Microsoft says that some of the Exchange Server flaws addressed as part of the August 2022 Patch Tuesday also require admins to manually enable Extended Protection on affected servers to fully block attacks.
The company patched 121 flaws today, including the DogWalk Windows zero-day exploited in the wild and several Exchange vulnerabilities (CVE-2022-21980, CVE-2022-24477, and CVE-2022-24516) rated as critical severity and allowing for privilege escalation.
Remote attackers can exploit these Exchange bugs to escalate privileges in low-complexity attacks after tricking targets into visiting a malicious server using phishing emails or chat messages.
“Although we are not aware of any active exploits in the wild, our recommendation is to immediately install these updates to protect your environment,” the Exchange Server Team warned.
However, Microsoft says that admins also need to enable Extended Protection (EP) after applying today’s security updates to make sure that threat actors won’t be able to breach vulnerable servers.

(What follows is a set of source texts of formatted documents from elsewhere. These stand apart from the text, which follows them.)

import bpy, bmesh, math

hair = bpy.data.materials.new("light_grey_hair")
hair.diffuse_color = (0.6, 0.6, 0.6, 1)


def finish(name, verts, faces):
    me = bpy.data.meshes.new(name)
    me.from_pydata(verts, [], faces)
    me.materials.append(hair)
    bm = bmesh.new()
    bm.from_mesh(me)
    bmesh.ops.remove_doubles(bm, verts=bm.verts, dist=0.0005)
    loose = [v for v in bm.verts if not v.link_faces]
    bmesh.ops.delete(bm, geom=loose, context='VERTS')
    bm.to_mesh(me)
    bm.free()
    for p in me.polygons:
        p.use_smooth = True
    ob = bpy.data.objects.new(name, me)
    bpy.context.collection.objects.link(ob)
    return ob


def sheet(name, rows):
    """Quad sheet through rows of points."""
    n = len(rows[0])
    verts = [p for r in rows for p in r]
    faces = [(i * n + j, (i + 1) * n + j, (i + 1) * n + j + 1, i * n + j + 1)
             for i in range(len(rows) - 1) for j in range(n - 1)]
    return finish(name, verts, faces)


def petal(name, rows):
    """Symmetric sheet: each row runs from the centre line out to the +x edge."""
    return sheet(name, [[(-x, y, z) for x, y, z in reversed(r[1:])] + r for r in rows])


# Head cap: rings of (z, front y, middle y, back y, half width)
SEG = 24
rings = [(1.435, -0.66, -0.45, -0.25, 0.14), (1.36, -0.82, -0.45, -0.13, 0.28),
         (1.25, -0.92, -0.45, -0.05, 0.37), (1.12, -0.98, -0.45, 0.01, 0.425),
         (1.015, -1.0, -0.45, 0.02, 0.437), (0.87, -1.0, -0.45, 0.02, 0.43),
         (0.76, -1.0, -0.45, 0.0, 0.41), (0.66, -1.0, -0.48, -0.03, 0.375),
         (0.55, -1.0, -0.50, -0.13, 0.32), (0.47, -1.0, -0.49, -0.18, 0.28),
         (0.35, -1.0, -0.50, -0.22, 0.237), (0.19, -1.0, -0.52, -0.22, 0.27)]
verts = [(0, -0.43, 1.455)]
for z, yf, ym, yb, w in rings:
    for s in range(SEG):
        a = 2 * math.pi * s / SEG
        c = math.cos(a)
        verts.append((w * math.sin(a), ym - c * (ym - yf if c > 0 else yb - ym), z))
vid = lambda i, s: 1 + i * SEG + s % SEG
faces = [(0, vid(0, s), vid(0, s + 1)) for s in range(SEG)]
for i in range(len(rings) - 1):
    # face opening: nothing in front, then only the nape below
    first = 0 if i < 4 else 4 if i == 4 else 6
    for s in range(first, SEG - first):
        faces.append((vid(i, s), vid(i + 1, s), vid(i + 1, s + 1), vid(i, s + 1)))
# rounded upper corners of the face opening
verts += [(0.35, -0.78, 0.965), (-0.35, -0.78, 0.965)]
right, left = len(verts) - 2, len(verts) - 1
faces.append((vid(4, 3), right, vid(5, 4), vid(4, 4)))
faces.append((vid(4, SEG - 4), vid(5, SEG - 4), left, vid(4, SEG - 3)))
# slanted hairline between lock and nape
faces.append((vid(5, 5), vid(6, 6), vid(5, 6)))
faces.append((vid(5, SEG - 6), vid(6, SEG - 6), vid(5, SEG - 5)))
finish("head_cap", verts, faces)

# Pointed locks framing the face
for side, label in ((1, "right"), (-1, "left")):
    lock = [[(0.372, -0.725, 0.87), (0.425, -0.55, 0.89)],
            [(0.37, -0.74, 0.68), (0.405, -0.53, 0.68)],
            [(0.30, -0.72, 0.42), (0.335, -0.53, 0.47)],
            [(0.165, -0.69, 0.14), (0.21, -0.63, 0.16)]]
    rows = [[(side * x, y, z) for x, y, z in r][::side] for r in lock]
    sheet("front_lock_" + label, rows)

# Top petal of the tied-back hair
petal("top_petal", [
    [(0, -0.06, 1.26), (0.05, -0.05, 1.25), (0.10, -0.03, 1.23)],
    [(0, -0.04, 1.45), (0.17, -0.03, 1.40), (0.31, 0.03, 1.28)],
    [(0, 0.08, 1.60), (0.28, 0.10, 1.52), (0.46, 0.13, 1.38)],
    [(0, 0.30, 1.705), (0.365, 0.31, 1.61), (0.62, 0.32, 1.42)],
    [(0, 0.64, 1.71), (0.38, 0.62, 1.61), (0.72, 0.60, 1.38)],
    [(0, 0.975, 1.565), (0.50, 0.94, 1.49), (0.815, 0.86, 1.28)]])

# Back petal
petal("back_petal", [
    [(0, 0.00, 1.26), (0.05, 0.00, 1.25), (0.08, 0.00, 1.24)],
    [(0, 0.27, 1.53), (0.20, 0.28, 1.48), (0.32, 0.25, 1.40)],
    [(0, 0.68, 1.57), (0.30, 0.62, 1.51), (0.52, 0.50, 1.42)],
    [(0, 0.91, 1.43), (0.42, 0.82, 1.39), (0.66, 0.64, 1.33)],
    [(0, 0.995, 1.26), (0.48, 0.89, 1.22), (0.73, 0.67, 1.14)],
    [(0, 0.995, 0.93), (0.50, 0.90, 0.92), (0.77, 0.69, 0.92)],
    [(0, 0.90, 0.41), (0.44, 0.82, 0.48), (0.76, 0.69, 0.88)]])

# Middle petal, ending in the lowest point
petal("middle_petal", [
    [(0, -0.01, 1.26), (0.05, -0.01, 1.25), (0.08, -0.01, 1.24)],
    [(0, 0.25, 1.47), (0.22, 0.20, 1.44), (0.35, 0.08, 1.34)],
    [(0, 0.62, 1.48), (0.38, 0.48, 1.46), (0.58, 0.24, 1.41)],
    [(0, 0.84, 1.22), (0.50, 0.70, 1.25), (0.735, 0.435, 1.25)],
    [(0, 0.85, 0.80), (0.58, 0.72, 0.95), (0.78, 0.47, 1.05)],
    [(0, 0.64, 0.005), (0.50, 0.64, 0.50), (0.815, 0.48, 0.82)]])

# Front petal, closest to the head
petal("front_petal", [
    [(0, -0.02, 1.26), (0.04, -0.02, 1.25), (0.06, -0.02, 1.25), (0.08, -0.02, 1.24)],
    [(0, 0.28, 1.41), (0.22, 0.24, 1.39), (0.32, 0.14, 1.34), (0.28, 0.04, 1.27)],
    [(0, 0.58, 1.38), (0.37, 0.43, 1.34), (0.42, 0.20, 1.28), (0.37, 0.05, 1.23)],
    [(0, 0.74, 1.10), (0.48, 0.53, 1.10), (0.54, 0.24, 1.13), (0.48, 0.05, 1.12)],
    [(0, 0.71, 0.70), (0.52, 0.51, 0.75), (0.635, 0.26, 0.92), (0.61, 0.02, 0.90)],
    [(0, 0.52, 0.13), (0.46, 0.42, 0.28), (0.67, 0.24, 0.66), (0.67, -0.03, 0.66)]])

EP is a feature that enhances Windows Server auth functionality to mitigate authentication relay or “man in the middle” attacks.
“Customers vulnerable to this issue would need to enable Extended Protection in order to prevent this attack,” Redmond said in advisories published Tuesday.
“Please note that enabling Extended Protection (EP) is only supported on specific versions of Exchange (please see documentation for a full list of prerequisites).”
A script provided by Microsoft is available to enable this feature, but admins are advised to “carefully” evaluate their environments and review the issues mentioned in the script documentation before toggling it on their Exchange servers.
Microsoft has issued security updates for multiple Exchange Server builds:
Since Redmond has also tagged all three Exchange vulnerabilities as “Exploitation More Likely,” admins should patch these flaws as soon as possible.
“Microsoft analysis has shown that exploit code could be created in such a way that an attacker could consistently exploit this vulnerability. Moreover, Microsoft is aware of past instances of this type of vulnerability being exploited,” the company says.
“This would make it an attractive target for attackers, and therefore more likely that exploits could be created. As such, customers who have reviewed the security update and determined its applicability within their environment should treat this with a higher priority.”